Ventilation in a Canadian attic does very little to remove moisture when the temperature in the attic is below freezing. During that time, the moisture is in the form of Ice and the passing air simply won’t remove it — whether you have passive vents or power vents. When things warm up, if the collection of frost is not too heavy, it will melt and be taken away with the above freezing ventilation air. If there is too much frost or ice, it will drip down into the ceiling below before it manages to dry up.
Find the source of moisture
So if we have serious moisture build-up in an attic, we are forced to look for the source of the moisture since during the cold season, there is no practical way to get rid of it once it freezes in the attic. It surprises many people to learn that it is relatively rare that the water source is from the outside, although it could be due to bad flashing or ice damming. Much more common is that warm moist air escapes from the house below into the attic. This moisture laden air moves towards the vents but hits the freezing cold roof before getting to the vent and deposits its moisture — finally going out the vent quite dry. When you add a power vent or a turbine to a house that has this very common problem, the suction from the power vent will draw more air through the soffits, which does no good because it is freezing cold, and will draw more moist air from the house below — often increasing the quantity of ice in the attic rather than reducing it. Power vents and turbines do remove moisture as soon as the temperature is above freezing — but should not be functioning while it is colder. For this reason, turbines are rarely of any real use in our cold Canadian climate, although quite useful in the southern US.
Air leaks from the house
Where does this moisture laden air get into the attic? Through light fixtures. Through plumbing chases. Through electrical holes. Through cracks in the top of partition walls. Through any hole in the ceiling. Bathroom fans that do not exit outside are serious sources of moisture — even when the duct is exhausted out through the soffits because the warm moist air rises up and comes back into the attic.
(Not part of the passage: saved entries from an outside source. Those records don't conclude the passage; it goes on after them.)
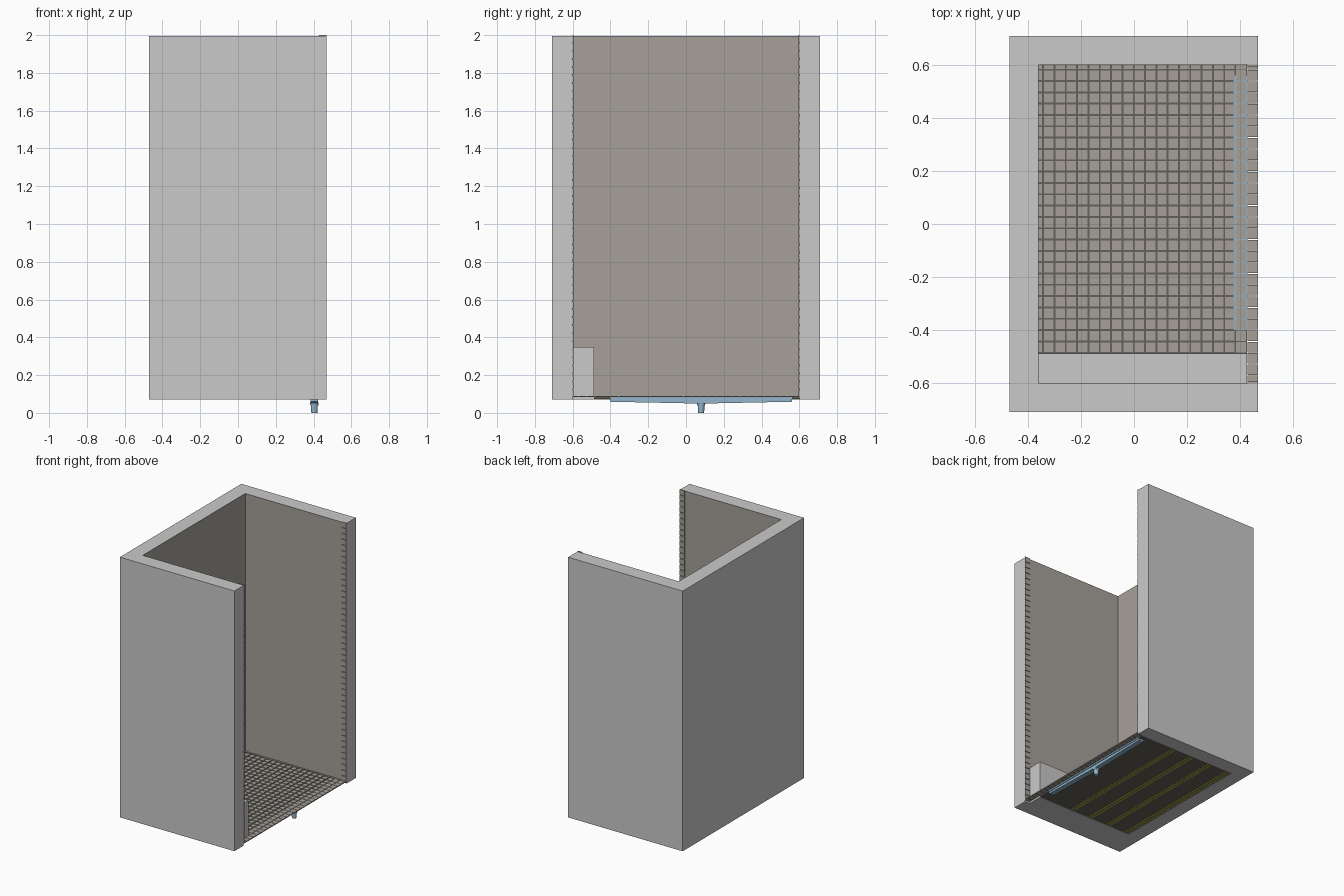
import bpy, bmesh, math
from mathutils import Matrix

if "Cube" in bpy.data.objects:
    bpy.data.objects.remove(bpy.data.objects["Cube"])


def material(name, rgb):
    m = bpy.data.materials.new(name)
    m.diffuse_color = (*rgb, 1)
    m.use_nodes = True
    m.node_tree.nodes["Principled BSDF"].inputs["Base Color"].default_value = m.diffuse_color
    return m


GREY = material("light grey wall", (0.59, 0.59, 0.59))
TILE = material("warm grey tile", (0.38, 0.355, 0.315))
GROUT = material("dark grout", (0.125, 0.12, 0.10))
BLUE = material("steel blue drain", (0.29, 0.46, 0.60))
YELLOW = material("yellow adhesive", (0.56, 0.53, 0.06))


def finish(name, bm, mat):
    bmesh.ops.recalc_face_normals(bm, faces=bm.faces)
    me = bpy.data.meshes.new(name)
    bm.to_mesh(me)
    bm.free()
    me.materials.append(mat)
    ob = bpy.data.objects.new(name, me)
    bpy.context.collection.objects.link(ob)
    return ob


def boxes(name, specs, mat):
    """One object from boxes given as (x0, x1, y0, y1, z0, z1)."""
    bm = bmesh.new()
    for x0, x1, y0, y1, z0, z1 in specs:
        mtx = (Matrix.Translation(((x0 + x1) / 2, (y0 + y1) / 2, (z0 + z1) / 2))
               @ Matrix.Diagonal((x1 - x0, y1 - y0, z1 - z0, 1)))
        bmesh.ops.create_cube(bm, size=1, matrix=mtx)
    return finish(name, bm, mat)


def prism(name, pts, axis, a, b, mat):
    """Extrude a profile along x ((y, z) points) or z ((x, y) points)."""
    bm = bmesh.new()
    place = (lambda p, t: (t, *p)) if axis == 'x' else (lambda p, t: (*p, t))
    lo = [bm.verts.new(place(p, a)) for p in pts]
    hi = [bm.verts.new(place(p, b)) for p in pts]
    bm.faces.new(lo)
    bm.faces.new(hi)
    for i in range(len(pts)):
        j = (i + 1) % len(pts)
        bm.faces.new((lo[i], lo[j], hi[j], hi[i]))
    return finish(name, bm, mat)


XB, XF = -0.363, 0.468      # inner back face, open front edge
YW, YO = 0.602, 0.71        # inner and outer side wall faces
SEAM = 0.427                # start of the narrow edge tile column
Z0, Z1 = 0.07, 1.996
PITCH, GAP = 0.0427, 0.007

# U-shaped wall block
prism("walls", [(XF, -YO), (-0.47, -YO), (-0.47, YO), (XF, YO),
                (XF, YW), (XB, YW), (XB, -YW), (XF, -YW)], 'z', Z0, Z1, GREY)

# Plain tile lining on the three inner faces
T = 0.003
boxes("wall_lining", [(XB, XB + T, -YW, YW, 0.075, Z1),
                      (XB, SEAM, YW - T, YW, 0.075, Z1),
                      (XB, SEAM, -YW, -YW + T, 0.075, Z1)], TILE)

# Low ledge along one side wall
boxes("ledge", [(XB, SEAM, -YW, -0.488, Z0, 0.35)], GREY)

# Narrow tile columns at the open edge of both side walls
column = []
for s in (-1, 1):
    ya, yb = sorted((s * (YW - 0.007), s * YW))
    z = 2.0
    while z > 0.1:
        column.append((SEAM + 0.002, XF, ya, yb, max(z - PITCH + 0.004, 0.085), z))
        z -= PITCH
boxes("wall_edge_tiles", column, TILE)

# Floor slab in grout colour, left open around the drain
boxes("floor_slab", [(XB, 0.375, -0.488, YW, 0.073, 0.085),
                     (0.375, SEAM, -0.488, -0.40, 0.073, 0.085),
                     (0.375, SEAM, 0.56, YW, 0.073, 0.085)], GROUT)


# Mosaic floor tiles
def cells(start, lo, hi):
    out = []
    k = math.floor((lo - start) / PITCH)
    while start + k * PITCH < hi - 0.001:
        a = max(start + k * PITCH + GAP / 2, lo)
        b = min(start + (k + 1) * PITCH - GAP / 2, hi)
        if b - a > 0.002:
            out.append((a, b))
        k += 1
    return out


rows = cells(0.582, -0.485, YW)
boxes("floor_tiles", [(a, b, c, d, 0.084, 0.090)
                      for a, b in cells(-0.300, XB, 0.384) for c, d in rows], TILE)

# Tiles over the drain and along the threshold have hairline joints
GAP = 0.003
rows = cells(0.582, -0.485, YW)
boxes("drain_cover_tiles", [(a, b, c, d, 0.085, 0.090)
                            for a, b in cells(-0.300, 0.384, SEAM) for c, d in rows], TILE)
boxes("threshold_tiles", [(SEAM + 0.001, XF, c, d, 0.083, 0.090)
                          for c, d in cells(0.582, -YW, YW)], TILE)

# Linear drain: sloped tray, raised rim band and stepped outlet
prism("drain_tray", [(-0.40, 0.085), (-0.40, 0.059), (0.04, 0.050), (0.12, 0.050),
                     (0.56, 0.059), (0.56, 0.085)], 'x', 0.385, 0.423, BLUE)
boxes("drain_rim", [(0.370, 0.428, -0.40, 0.56, 0.072, 0.0848)], BLUE)


def cylinder(name, z0, z1, r0, r1, mat):
    bm = bmesh.new()
    bmesh.ops.create_cone(bm, cap_ends=True, segments=24, radius1=r0, radius2=r1,
                          depth=z1 - z0,
                          matrix=Matrix.Translation((0.404, 0.08, (z0 + z1) / 2)))
    ob = finish(name, bm, mat)
    bpy.context.view_layer.objects.active = ob
    ob.select_set(True)
    bpy.ops.object.shade_smooth_by_angle(angle=math.radians(35))
    ob.select_set(False)


cylinder("outlet_pipe", 0.0, 0.045, 0.016, 0.018, BLUE)
cylinder("outlet_collar", 0.040, 0.056, 0.021, 0.023, BLUE)

# Adhesive beads under the slab, in pairs
beads = []
for x in (-0.335, -0.175, -0.015, 0.145):
    for dx in (-0.011, 0.011):
        beads.append((x + dx - 0.005, x + dx + 0.005, -0.48, 0.59, 0.0705, 0.0735))
boxes("adhesive_beads", beads, YELLOW)
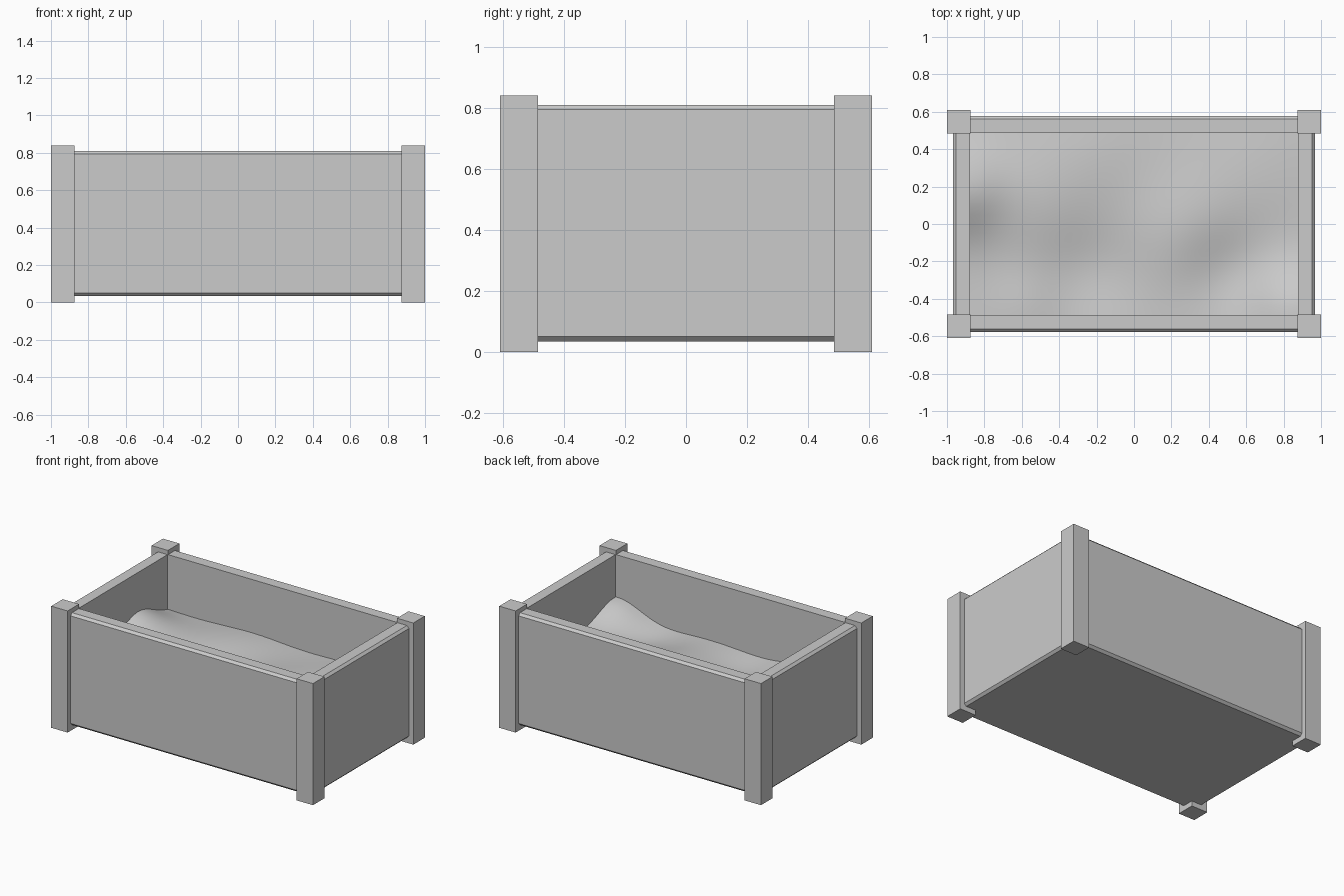
import bpy, bmesh, math
from mathutils import Vector

if "Cube" in bpy.data.objects:
    bpy.data.objects.remove(bpy.data.objects["Cube"])

# Single flat grey for every part
grey = bpy.data.materials.new("light grey")
grey.use_nodes = True
grey.diffuse_color = (0.6, 0.6, 0.6, 1)
grey.node_tree.nodes["Principled BSDF"].inputs["Base Color"].default_value = grey.diffuse_color

POST = 0.125
INNER = Vector((0.878, 0.487))      # half size of the cavity
OUTER = Vector((0.967, 0.578))      # half size of the tub
RIM, BASE = 0.81, 0.035
CHAMFER = 0.016


def add_object(name, bm):
    bmesh.ops.recalc_face_normals(bm, faces=bm.faces)
    mesh = bpy.data.meshes.new(name)
    bm.to_mesh(mesh)
    bm.free()
    mesh.materials.append(grey)
    obj = bpy.data.objects.new(name, mesh)
    bpy.context.collection.objects.link(obj)
    return obj


def box(low, high):
    bm = bmesh.new()
    bmesh.ops.create_cube(bm, size=1)
    low, high = Vector(low), Vector(high)
    for v in bm.verts:
        v.co = (low + high) / 2 + v.co * (high - low)
    return bm


# Corner posts
for x_side, x_name in ((-1, "right"), (1, "left")):
    for y_side, y_name in ((-1, "front"), (1, "back")):
        centre = Vector((x_side * (1 - POST / 2), y_side * (0.61 - POST / 2), 0.42))
        half = Vector((POST / 2, POST / 2, 0.42))
        add_object(f"{y_name}_{x_name}_post", box(centre - half, centre + half))

# Tub: chamfered box hollowed out from the top
bm = box((-OUTER.x, -OUTER.y, BASE), (OUTER.x, OUTER.y, RIM))
level = [e for e in bm.edges if abs(e.verts[0].co.z - e.verts[1].co.z) < 1e-5]
bmesh.ops.bevel(bm, geom=level, offset=CHAMFER, segments=1, affect='EDGES')
bm.normal_update()
top = max(bm.faces, key=lambda f: f.calc_center_median().z)
bmesh.ops.inset_region(bm, faces=[top], thickness=0.05)
for v in top.verts:
    v.co.x = math.copysign(INNER.x, v.co.x)
    v.co.y = math.copysign(INNER.y, v.co.y)
floor = bmesh.ops.extrude_discrete_faces(bm, faces=[top])["faces"][0]
for v in floor.verts:
    v.co.z = 0.1
add_object("planter_walls", bm)

# Soil: mounds and hollows given as x, y, height, radius
MOUNDS = (
    (-0.95, 0.17, 0.12, 0.16), (0.86, -0.47, 0.11, 0.17),
    (-0.6, 0.1, 0.04, 0.25), (-0.6, -0.46, 0.03, 0.14),
    (0.25, -0.05, 0.04, 0.2), (0.6, 0.25, 0.03, 0.25),
    (-0.25, -0.25, -0.04, 0.18), (0.5, -0.25, -0.04, 0.17),
    (-0.2, 0.4, 0.03, 0.22),
)


def soil_height(x, y):
    return 0.41 + sum(h * math.exp(-((x - cx) ** 2 + (y - cy) ** 2) / (2 * r * r))
                      for cx, cy, h, r in MOUNDS)


bm = bmesh.new()
bmesh.ops.create_grid(bm, x_segments=36, y_segments=20, size=1)
for v in bm.verts:
    x, y = v.co.x * INNER.x, v.co.y * INNER.y
    v.co = (x, y, soil_height(x, y))
soil = add_object("soil", bm)
bpy.ops.object.select_all(action='DESELECT')
soil.select_set(True)
bpy.context.view_layer.objects.active = soil
bpy.ops.object.shade_smooth_by_angle(angle=math.radians(40))
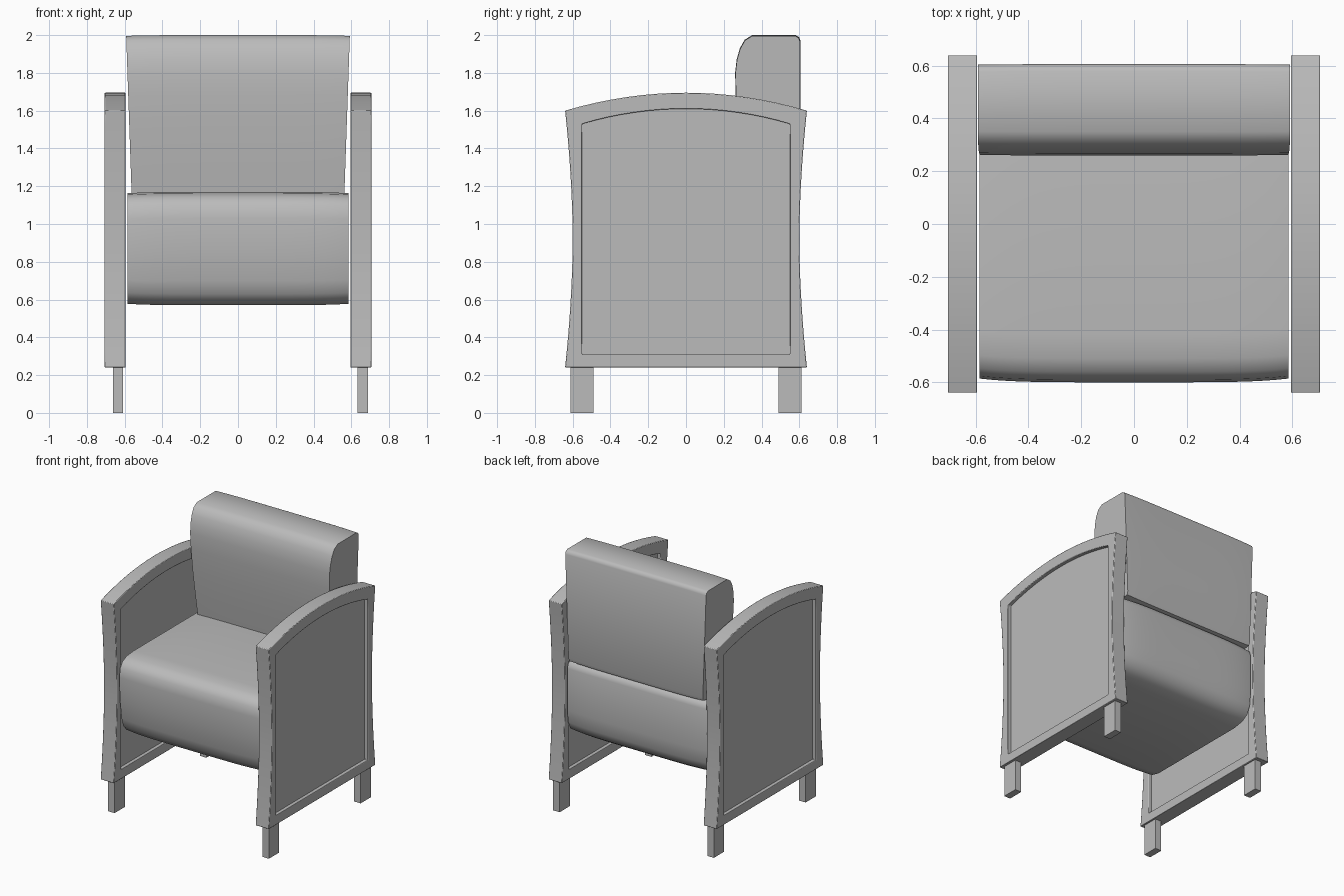
import bpy
import bmesh
import math

if "Cube" in bpy.data.objects:
    bpy.data.objects.remove(bpy.data.objects["Cube"], do_unlink=True)

grey = bpy.data.materials.new("plain grey")
grey.use_nodes = True
colour = (0.5, 0.5, 0.5, 1)
grey.diffuse_color = colour
grey.node_tree.nodes["Principled BSDF"].inputs["Base Color"].default_value = colour


def finish(name, bm, smooth=None, bevel=0):
    bmesh.ops.recalc_face_normals(bm, faces=bm.faces)
    mesh = bpy.data.meshes.new(name)
    bm.to_mesh(mesh)
    bm.free()
    mesh.materials.append(grey)
    ob = bpy.data.objects.new(name, mesh)
    bpy.context.collection.objects.link(ob)
    if bevel:
        mod = ob.modifiers.new("soft edges", "BEVEL")
        mod.width = bevel
        mod.segments = 2
        mod.limit_method = "ANGLE"
        mod.angle_limit = math.radians(50)
    if smooth:
        bpy.ops.object.select_all(action="DESELECT")
        ob.select_set(True)
        bpy.context.view_layer.objects.active = ob
        bpy.ops.object.shade_smooth_by_angle(angle=math.radians(smooth))
    return ob


def box(name, centre, size):
    bm = bmesh.new()
    bmesh.ops.create_cube(bm, size=1)
    for v in bm.verts:
        v.co = [c + s * p for c, s, p in zip(centre, size, v.co)]
    finish(name, bm)


def bridge(bm, a, b):
    n = len(a)
    for i in range(n):
        j = (i + 1) % n
        bm.faces.new((a[i], a[j], b[j], b[i]))


def cushion(name, profile, half_width, bow):
    """Loft a side profile across x, pulling it in slightly toward the ends."""
    bm = bmesh.new()
    cy = sum(p[0] for p in profile) / len(profile)
    cz = sum(p[1] for p in profile) / len(profile)
    rings = []
    steps = 24
    for k in range(steps + 1):
        u = math.sin(math.pi * (k / steps - 0.5))
        s = 1 - bow * abs(u) ** 5
        rings.append([bm.verts.new((u * half_width(z), cy + (y - cy) * s, cz + (z - cz) * s))
                      for y, z in profile])
    for a, b in zip(rings, rings[1:]):
        bridge(bm, a, b)
    bm.faces.new(rings[0])
    bm.faces.new(rings[-1])
    finish(name, bm, 40)


def outline(half_depth, waist, bottom, shoulder, crown):
    """Arm side outline in (y, z): waisted sides under an arched top."""
    n = 16
    side = []
    for i in range(n + 1):
        t = i / n
        y = half_depth - waist * (1 - abs(2 * t - 1) ** 1.8)
        side.append((y, bottom + t * (shoulder - bottom)))
    top = []
    for i in range(1, n):
        u = 1 - 2 * i / n
        top.append((u * half_depth, crown - (crown - shoulder) * u * u))
    return side + top + [(-y, z) for y, z in reversed(side)]


def ring(bm, points, x):
    return [bm.verts.new((x, y, z)) for y, z in points]


outer = outline(0.64, 0.04, 0.24, 1.6, 1.695)
inner = outline(0.55, 0, 0.31, 1.53, 1.61)

for side, sign, leg_x in (("left", 1, 0.66), ("right", -1, -0.635)):
    x_in, x_out = sign * 0.595, sign * 0.706

    # Open arm frame
    bm = bmesh.new()
    loops = [ring(bm, outer, x_in), ring(bm, outer, x_out),
             ring(bm, inner, x_out), ring(bm, inner, x_in)]
    for i in range(4):
        bridge(bm, loops[i], loops[(i + 1) % 4])
    finish(side + "_arm_frame", bm, 30, 0.004)

    # Recessed arm panel
    bm = bmesh.new()
    a = ring(bm, inner, x_in + sign * 0.028)
    b = ring(bm, inner, x_out - sign * 0.028)
    bridge(bm, a, b)
    bm.faces.new(a)
    bm.faces.new(b)
    finish(side + "_arm_panel", bm)

    # Legs
    for end, y in (("front", -0.55), ("back", 0.55)):
        box(f"{side}_{end}_leg", (leg_x, y, 0.1225), (0.054, 0.122, 0.245))

# Seat cushion
seat = [(-0.42, 1.17), (-0.51, 1.162), (-0.56, 1.14), (-0.59, 1.1), (-0.6, 1.03),
        (-0.592, 0.85), (-0.572, 0.7), (-0.55, 0.63), (-0.51, 0.588), (-0.44, 0.57),
        (0.42, 0.57), (0.51, 0.585), (0.565, 0.62), (0.592, 0.68), (0.602, 0.78),
        (0.602, 1.1), (0.59, 1.135), (0.55, 1.16), (0.45, 1.17)]
cushion("seat", seat, lambda z: 0.586, 0.025)

# Backrest, wider toward the top
back = [(0.32, 1.15), (0.3, 1.3), (0.277, 1.5), (0.263, 1.68), (0.26, 1.8), (0.268, 1.87),
        (0.285, 1.93), (0.31, 1.975), (0.35, 2.0), (0.58, 2.0), (0.598, 1.99),
        (0.606, 1.97), (0.606, 1.18), (0.598, 1.155), (0.57, 1.15)]
cushion("backrest", back, lambda z: 0.563 + 0.029 * (z - 1.15) / 0.85, 0.012)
Serious moisture problems have to be solved by cutting off the source of moisture — sealing the house at the level of the ceiling. If you take a look in the attic on a freezing cold day — you should see the frost accumulation because it will be white. If you see is generalized all over — you have a generalized problem. If you see a cluster of it, look almost straight down and you will usually find a light fixture or some other hole to the house below. Seal off that hole so that the air cannot get into the attic, and you will cut off the moisture and not have to worry about trying to ventilate the moisture out.
Function of ventilation during the winter
In the cold of winter, the real function of attic ventilation is more to keep the roof frozen, to keep the snow on the roof from melting so it will not form ice cycles or ice dams on the lower edge of the roof. In the Spring, Summer and Fall, ventilation will help to keep an attic dry — but not in the Winter.
Attic bypasses – are passageways for warm air to leak into the attic. A few common places to find these gaps are around furnace vents, plumbing vents, electrical boxes, and any bath fans into the attic. locating attic air leaks and sealing them is important to preventing moisture into the attic.
Lower the humidity in your home – Turn on your bathroom exhaust fan during showers and leave them on for a half hour after every shower.
Install an HRV or a continuous exhaust fan. Either one of these will dramatically lower humidity levels in a home.
Minimum passive ventilation, well distributed in the attic, is all the ventilation a Canadian attic needs. Air sealing between the attic and the house is more critical. The best ventilation system has continuous un-obstructed soffit vents that let air in all along the bottom of the roof, and then three or so passive vents high up on the roof, or better yet a continuous ridge vent.